The Monarch’s Way in Dorset
King Charles II was desperate to escape from England to France and his supporters suggested Charmouth as a possible place to find a passage. The King had already tried to find a ship in Bristol, but it was too well guarded by Cromwellian forces.
One of the King’s supporters Colonel Wyndham knew of two Merchants in Lyme (Regis) who he thought were sympathetic to the Royalist cause. He contacted Captain Ellesdon, who was keen to take on the task, arranging for passage on Captain Limbry’s ship which under the cover of darkness would meet the King at Charmouth. A longboat would be sent to pick up the King at midnight from Charmouth beach. The King took accommodation in Charmouth and all seemed well.
The boat didn’t arrive. Captain Limbry’s wife was a strong Presbyterian. She had heard rumours that the King was in the vicinity and so was suspicious when she heard of Limbry’s sudden trip. She locked him in his room and would not let him out.
The King and his party had no choice but to set out for Bridport. At the same time one of the King’s men aroused suspicions while having his horse shod, the keen eyed blacksmith realised that the shoes he replaced were not a local type. He contacted a Cromwellian Captain Macy who set off immediately to Bridport just a few minutes after the King had left. The King was originally aiming for London, but the story goes that he got lost. He and his supporters only knew the route to Trent so he turned north along a small track. This track is commemorated with a stone.
Just a few minutes after the King took this turning Captain Macey arrived, but followed the road to London, missing the King by a few minutes. As the King had very few men with him, he would have been very easily captured and then executed by Cromwell who had a bounty of £1000 on the king’s head.
Good luck and fortune was with The King that day.
The King continued to Broadwindsor, where he stayed at the George Inn, on 23 September 1651. The sign is on a house rebuilt on the site after a fire in 1856 destroyed the original George Inn.
A troop of Roundhead soldiers arrived at the George Inn and once again King Charles was in danger however fortune played its part again, as Roundhead camp follower went into labour allowing the King to escape unnoticed. He passed through Winyard’s Gap (Cheddington) and then on to Somerset.

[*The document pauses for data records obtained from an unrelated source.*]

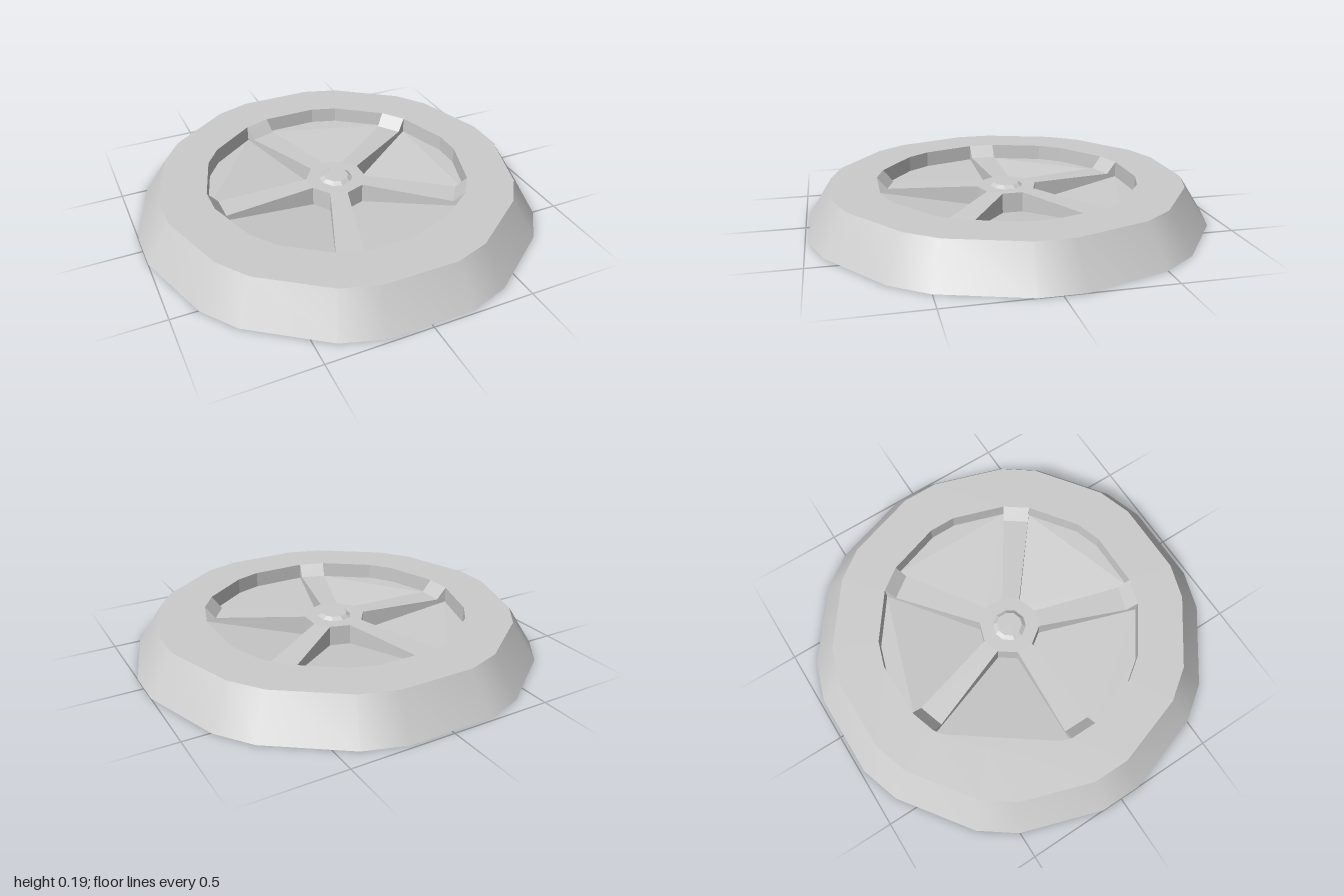
import * as THREE from 'three';

const material = new THREE.MeshStandardMaterial({ color: 0xcccccc, side: THREE.DoubleSide });
const flat = material.clone();
flat.flatShading = true;

// Heights and radii
const TOP = 0.19, FLOOR_OUT = 0.11, FLOOR_IN = 0.05, HUB = 0.15, SPOKE_END = 0.131;
const R_HOLE = 0.655, R_FOOT = 0.603, R_HUB = 0.15;
const RIM = 5.9, SPOKE = 16.5; // half angles of the rim's short edges and of a spoke at the hub

// Point at a radius, an angle (counter-clockwise from above) and a height
const P = (r, deg, y) => {
  const a = THREE.MathUtils.degToRad(deg);
  return [r * Math.cos(a), y, -r * Math.sin(a)];
};

// Twenty angles of the ten-sided rim with cut corners
const rimAngles = [];
for (let k = 0; k < 10; k++) rimAngles.push(k * 36 - RIM, k * 36 + RIM);

// Ten angles of the hub, set by the sides of the five spokes
const hubAngles = [];
for (let k = 0; k < 5; k++) hubAngles.push(36 + k * 72 - SPOKE, 36 + k * 72 + SPOKE);

// Closed band lofted through rings of [radius, height], outermost first
function band(name, angles, rings, mat) {
  const n = angles.length, pos = [], index = [];
  for (const [r, y] of rings) for (const a of angles) pos.push(...P(r, a, y));
  for (let j = 0; j < rings.length - 1; j++) {
    for (let i = 0; i < n; i++) {
      const a = j * n + i, b = j * n + (i + 1) % n;
      index.push(a, b, a + n, b, b + n, a + n);
    }
  }
  const g = new THREE.BufferGeometry();
  g.setAttribute('position', new THREE.Float32BufferAttribute(pos, 3));
  g.setIndex(index);
  g.computeVertexNormals();
  const mesh = new THREE.Mesh(g, mat);
  mesh.name = name;
  return mesh;
}

// Flat-sided mesh from polygons, each split as a fan from its first corner
function panels(name, polygons) {
  const pos = [];
  for (const p of polygons) {
    for (let i = 1; i < p.length - 1; i++) pos.push(...p[0], ...p[i], ...p[i + 1]);
  }
  const g = new THREE.BufferGeometry();
  g.setAttribute('position', new THREE.Float32BufferAttribute(pos, 3));
  g.computeVertexNormals();
  const mesh = new THREE.Mesh(g, flat);
  mesh.name = name;
  return mesh;
}

// Spoke top, sloping up to the rim at its outer end
function spoke(c) {
  const [r0, r1] = [P(R_HOLE, c - RIM, TOP), P(R_HOLE, c + RIM, TOP)];
  const [f0, f1] = [P(R_FOOT, c - 6.2, SPOKE_END), P(R_FOOT, c + 6.2, SPOKE_END)];
  const [h0, h1] = [P(R_HUB, c - SPOKE, HUB), P(R_HUB, c + SPOKE, HUB)];
  return panels('spoke', [[r0, r1, f1, f0], [f0, f1, h1, h0]]);
}

// Recessed pocket between two spokes
function pocket(c) {
  const group = new THREE.Group();
  group.name = 'pocket';
  const outer = [-36 + RIM, -RIM, RIM, 36 - RIM].map(d => c + d);
  const low = outer.map(a => P(R_HOLE, a, FLOOR_OUT));
  const high = outer.map(a => P(R_HOLE, a, TOP));
  const half = 36 - SPOKE;
  const [a0, a1] = [P(R_HUB, c - half, FLOOR_IN), P(R_HUB, c + half, FLOOR_IN)];
  const [b0, b1] = [P(R_HUB, c - half, HUB), P(R_HUB, c + half, HUB)];
  const f0 = P(R_FOOT, c - 36 + 6.2, SPOKE_END), f1 = P(R_FOOT, c + 36 - 6.2, SPOKE_END);

  group.add(panels('pocketFloor', [low, [low[0], low[3], a1, a0]]));
  group.add(panels('pocketOuterWall', [0, 1, 2].map(i => [high[i], high[i + 1], low[i + 1], low[i]])));
  group.add(panels('pocketHubWall', [[a0, a1, b1, b0]]));
  group.add(panels('spokeSides', [
    [low[0], a0, b0, f0, high[0]],
    [low[3], high[3], f1, b1, a1],
  ]));
  return group;
}

export function createModel() {
  const model = new THREE.Group();
  model.name = 'wheelCover';

  // Rim: sloped outer skirt and flat front ring
  model.add(band('rimSkirt', rimAngles, [[1.005, 0], [0.884, TOP]], material));
  model.add(band('rimFace', rimAngles, [[0.884, TOP], [R_HOLE, TOP]], flat));

  // Five spokes with the pockets between them
  for (let k = 0; k < 5; k++) {
    model.add(spoke(36 + k * 72));
    model.add(pocket(k * 72));
  }

  // Hub with a low raised cap
  model.add(band('hub', hubAngles, [[R_HUB, HUB], [0.083, HUB]], flat));
  model.add(band('hubCap', hubAngles, [[0.083, HUB], [0.063, HUB + 0.015], [0, HUB + 0.015]], flat));
  return model;
}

To find out about the full length of the path see http://www.monarchsway.50megs.com/